# TRY IT
Please write out exactly the lines of the data below from the line holding "const mesh = add(name, new" through the line holding "rod('frontPost', wood, [s", and leave out the rest.

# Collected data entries
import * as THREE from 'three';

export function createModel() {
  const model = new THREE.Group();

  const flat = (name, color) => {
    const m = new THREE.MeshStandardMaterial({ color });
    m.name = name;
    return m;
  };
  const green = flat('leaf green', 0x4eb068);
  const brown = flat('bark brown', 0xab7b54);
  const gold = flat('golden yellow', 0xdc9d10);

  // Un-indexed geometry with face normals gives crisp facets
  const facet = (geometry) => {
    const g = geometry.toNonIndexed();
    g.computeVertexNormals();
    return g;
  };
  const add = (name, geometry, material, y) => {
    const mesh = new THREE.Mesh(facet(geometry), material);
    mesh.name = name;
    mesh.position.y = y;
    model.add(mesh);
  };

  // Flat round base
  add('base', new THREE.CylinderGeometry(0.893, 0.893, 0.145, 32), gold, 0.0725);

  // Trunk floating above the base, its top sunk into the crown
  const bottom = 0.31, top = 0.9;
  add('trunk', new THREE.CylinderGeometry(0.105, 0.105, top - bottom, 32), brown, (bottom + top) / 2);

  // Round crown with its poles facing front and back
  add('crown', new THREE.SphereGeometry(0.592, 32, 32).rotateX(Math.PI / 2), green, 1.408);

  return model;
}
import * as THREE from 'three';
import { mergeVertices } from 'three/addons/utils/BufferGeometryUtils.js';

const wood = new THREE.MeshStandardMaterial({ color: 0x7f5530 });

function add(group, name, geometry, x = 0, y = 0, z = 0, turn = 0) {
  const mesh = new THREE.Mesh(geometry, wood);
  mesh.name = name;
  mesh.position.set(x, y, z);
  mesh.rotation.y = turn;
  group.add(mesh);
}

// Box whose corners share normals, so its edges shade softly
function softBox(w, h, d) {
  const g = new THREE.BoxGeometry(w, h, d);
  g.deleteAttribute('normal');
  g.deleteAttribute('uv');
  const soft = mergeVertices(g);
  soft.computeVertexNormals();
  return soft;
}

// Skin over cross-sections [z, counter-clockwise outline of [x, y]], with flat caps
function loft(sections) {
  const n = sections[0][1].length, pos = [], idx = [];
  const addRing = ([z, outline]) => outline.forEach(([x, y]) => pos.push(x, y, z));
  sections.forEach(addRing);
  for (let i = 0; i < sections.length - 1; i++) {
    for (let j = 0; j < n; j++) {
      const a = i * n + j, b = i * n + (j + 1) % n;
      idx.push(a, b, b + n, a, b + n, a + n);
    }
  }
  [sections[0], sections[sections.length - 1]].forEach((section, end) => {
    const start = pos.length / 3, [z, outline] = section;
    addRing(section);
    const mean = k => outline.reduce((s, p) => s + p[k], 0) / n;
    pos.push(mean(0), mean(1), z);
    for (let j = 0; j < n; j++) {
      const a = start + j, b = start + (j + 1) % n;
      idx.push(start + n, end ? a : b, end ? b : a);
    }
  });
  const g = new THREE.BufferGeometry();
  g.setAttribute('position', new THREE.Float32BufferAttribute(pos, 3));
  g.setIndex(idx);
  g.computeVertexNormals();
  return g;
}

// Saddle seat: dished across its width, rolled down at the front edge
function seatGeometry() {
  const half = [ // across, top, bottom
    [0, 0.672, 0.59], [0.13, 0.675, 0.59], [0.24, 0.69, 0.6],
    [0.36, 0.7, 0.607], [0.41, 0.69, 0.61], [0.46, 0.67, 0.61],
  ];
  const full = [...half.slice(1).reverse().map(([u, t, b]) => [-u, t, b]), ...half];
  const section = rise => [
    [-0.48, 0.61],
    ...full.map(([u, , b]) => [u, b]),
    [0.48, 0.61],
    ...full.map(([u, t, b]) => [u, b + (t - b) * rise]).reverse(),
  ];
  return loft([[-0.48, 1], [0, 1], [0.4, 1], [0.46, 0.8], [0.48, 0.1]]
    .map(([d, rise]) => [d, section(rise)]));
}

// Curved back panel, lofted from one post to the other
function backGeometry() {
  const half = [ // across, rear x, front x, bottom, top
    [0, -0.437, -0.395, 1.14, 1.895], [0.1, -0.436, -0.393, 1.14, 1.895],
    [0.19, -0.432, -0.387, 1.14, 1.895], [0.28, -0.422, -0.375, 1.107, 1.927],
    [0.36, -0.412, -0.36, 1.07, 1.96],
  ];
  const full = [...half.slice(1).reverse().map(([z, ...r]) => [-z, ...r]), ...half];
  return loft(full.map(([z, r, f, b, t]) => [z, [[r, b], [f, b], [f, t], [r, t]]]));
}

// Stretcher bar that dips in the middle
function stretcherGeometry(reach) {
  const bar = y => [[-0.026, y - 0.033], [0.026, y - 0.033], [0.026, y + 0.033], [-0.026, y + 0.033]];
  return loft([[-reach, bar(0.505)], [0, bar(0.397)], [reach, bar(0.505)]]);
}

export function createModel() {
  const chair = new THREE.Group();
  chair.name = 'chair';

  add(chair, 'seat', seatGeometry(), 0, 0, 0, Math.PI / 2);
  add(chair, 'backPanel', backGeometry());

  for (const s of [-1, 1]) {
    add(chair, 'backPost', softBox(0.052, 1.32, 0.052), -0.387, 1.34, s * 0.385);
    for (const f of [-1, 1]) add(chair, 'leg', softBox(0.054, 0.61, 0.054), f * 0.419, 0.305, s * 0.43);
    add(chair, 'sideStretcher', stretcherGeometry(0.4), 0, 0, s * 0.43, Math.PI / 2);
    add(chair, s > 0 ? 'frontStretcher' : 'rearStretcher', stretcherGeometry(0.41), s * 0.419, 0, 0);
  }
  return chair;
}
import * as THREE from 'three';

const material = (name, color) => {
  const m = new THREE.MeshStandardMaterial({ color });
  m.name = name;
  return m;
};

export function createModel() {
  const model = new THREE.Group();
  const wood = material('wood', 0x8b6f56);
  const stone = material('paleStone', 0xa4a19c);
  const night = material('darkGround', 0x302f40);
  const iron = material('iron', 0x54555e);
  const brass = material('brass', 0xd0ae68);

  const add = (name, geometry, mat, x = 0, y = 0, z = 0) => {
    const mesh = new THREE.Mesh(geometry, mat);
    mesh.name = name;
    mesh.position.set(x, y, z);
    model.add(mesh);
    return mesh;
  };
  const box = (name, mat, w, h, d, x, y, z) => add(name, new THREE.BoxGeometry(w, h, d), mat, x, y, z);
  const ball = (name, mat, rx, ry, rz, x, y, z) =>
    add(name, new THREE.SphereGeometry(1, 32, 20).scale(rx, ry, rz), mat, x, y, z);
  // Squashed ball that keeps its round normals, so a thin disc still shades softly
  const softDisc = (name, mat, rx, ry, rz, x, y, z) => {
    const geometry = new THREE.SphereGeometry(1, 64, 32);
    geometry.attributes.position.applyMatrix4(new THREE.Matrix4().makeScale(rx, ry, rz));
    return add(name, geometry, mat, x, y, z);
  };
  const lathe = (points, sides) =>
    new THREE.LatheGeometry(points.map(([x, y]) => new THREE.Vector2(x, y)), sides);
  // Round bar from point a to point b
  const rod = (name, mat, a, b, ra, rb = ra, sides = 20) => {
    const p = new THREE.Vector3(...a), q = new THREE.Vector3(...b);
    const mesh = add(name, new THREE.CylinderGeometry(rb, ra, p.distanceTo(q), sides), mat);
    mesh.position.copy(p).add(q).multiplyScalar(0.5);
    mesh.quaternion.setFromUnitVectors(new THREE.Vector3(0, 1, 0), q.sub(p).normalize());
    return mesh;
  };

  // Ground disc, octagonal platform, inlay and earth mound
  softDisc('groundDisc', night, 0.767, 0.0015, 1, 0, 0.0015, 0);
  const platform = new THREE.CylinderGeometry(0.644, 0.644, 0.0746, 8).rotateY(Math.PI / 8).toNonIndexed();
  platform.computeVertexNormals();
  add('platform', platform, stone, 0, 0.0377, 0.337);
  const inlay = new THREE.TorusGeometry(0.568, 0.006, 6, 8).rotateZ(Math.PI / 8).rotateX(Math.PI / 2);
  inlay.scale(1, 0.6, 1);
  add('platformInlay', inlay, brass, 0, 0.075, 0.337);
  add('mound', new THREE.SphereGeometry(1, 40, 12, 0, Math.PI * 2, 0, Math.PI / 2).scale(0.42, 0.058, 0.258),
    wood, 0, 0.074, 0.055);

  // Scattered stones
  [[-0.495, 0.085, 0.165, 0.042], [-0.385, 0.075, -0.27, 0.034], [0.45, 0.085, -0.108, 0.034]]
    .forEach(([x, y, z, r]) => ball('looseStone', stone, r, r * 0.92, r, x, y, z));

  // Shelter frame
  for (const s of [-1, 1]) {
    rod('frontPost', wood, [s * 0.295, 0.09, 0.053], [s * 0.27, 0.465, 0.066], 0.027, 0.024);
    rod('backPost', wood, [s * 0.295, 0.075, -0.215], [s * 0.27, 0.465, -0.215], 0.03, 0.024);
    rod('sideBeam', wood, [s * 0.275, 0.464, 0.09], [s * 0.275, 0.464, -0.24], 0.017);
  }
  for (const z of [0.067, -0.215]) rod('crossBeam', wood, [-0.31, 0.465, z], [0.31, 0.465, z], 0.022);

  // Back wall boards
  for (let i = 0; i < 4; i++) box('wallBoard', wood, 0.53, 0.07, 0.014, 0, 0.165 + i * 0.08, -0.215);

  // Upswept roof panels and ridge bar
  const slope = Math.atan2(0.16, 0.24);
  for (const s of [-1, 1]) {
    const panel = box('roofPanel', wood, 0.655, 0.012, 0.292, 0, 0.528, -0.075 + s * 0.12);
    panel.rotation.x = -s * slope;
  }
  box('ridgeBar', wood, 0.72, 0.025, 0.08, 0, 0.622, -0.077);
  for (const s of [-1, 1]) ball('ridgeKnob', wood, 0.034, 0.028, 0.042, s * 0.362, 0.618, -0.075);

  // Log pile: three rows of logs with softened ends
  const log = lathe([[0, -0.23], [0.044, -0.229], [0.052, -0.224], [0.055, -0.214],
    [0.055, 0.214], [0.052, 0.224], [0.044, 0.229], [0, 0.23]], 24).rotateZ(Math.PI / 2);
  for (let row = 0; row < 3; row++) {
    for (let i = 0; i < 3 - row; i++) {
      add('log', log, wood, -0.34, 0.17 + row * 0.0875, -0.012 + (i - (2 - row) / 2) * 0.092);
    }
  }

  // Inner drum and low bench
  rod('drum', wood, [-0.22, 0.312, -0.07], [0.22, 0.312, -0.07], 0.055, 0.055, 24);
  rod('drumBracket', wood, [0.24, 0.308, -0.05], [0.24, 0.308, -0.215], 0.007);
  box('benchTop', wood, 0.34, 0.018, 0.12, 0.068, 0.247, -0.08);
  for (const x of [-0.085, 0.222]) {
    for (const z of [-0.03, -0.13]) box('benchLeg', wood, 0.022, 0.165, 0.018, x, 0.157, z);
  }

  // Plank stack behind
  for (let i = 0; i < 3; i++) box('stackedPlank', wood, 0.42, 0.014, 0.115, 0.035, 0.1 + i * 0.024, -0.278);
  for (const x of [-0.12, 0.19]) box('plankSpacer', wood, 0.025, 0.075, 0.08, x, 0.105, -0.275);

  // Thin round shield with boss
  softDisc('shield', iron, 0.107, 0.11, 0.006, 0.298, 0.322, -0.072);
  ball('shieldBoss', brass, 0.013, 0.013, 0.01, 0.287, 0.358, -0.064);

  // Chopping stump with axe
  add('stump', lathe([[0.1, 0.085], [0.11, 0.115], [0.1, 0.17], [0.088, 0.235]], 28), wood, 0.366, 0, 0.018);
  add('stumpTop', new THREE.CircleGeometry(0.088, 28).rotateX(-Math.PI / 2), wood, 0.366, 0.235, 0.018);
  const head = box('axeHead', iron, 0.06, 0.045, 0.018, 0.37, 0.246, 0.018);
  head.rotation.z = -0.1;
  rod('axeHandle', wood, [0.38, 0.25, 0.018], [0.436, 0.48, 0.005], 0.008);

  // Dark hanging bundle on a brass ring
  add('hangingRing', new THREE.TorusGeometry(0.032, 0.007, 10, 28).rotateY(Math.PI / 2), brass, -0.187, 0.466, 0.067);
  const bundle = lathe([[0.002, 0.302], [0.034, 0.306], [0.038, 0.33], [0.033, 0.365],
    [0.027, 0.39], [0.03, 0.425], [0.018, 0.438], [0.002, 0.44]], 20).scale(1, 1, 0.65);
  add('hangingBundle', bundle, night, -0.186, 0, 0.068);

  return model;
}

# EXERCISE ANSWER
    const mesh = add(name, new THREE.CylinderGeometry(rb, ra, p.distanceTo(q), sides), mat);
    mesh.position.copy(p).add(q).multiplyScalar(0.5);
    mesh.quaternion.setFromUnitVectors(new THREE.Vector3(0, 1, 0), q.sub(p).normalize());
    return mesh;
  };

  // Ground disc, octagonal platform, inlay and earth mound
  softDisc('groundDisc', night, 0.767, 0.0015, 1, 0, 0.0015, 0);
  const platform = new THREE.CylinderGeometry(0.644, 0.644, 0.0746, 8).rotateY(Math.PI / 8).toNonIndexed();
  platform.computeVertexNormals();
  add('platform', platform, stone, 0, 0.0377, 0.337);
  const inlay = new THREE.TorusGeometry(0.568, 0.006, 6, 8).rotateZ(Math.PI / 8).rotateX(Math.PI / 2);
  inlay.scale(1, 0.6, 1);
  add('platformInlay', inlay, brass, 0, 0.075, 0.337);
  add('mound', new THREE.SphereGeometry(1, 40, 12, 0, Math.PI * 2, 0, Math.PI / 2).scale(0.42, 0.058, 0.258),
    wood, 0, 0.074, 0.055);

  // Scattered stones
  [[-0.495, 0.085, 0.165, 0.042], [-0.385, 0.075, -0.27, 0.034], [0.45, 0.085, -0.108, 0.034]]
    .forEach(([x, y, z, r]) => ball('looseStone', stone, r, r * 0.92, r, x, y, z));

  // Shelter frame
  for (const s of [-1, 1]) {
    rod('frontPost', wood, [s * 0.295, 0.09, 0.053], [s * 0.27, 0.465, 0.066], 0.027, 0.024);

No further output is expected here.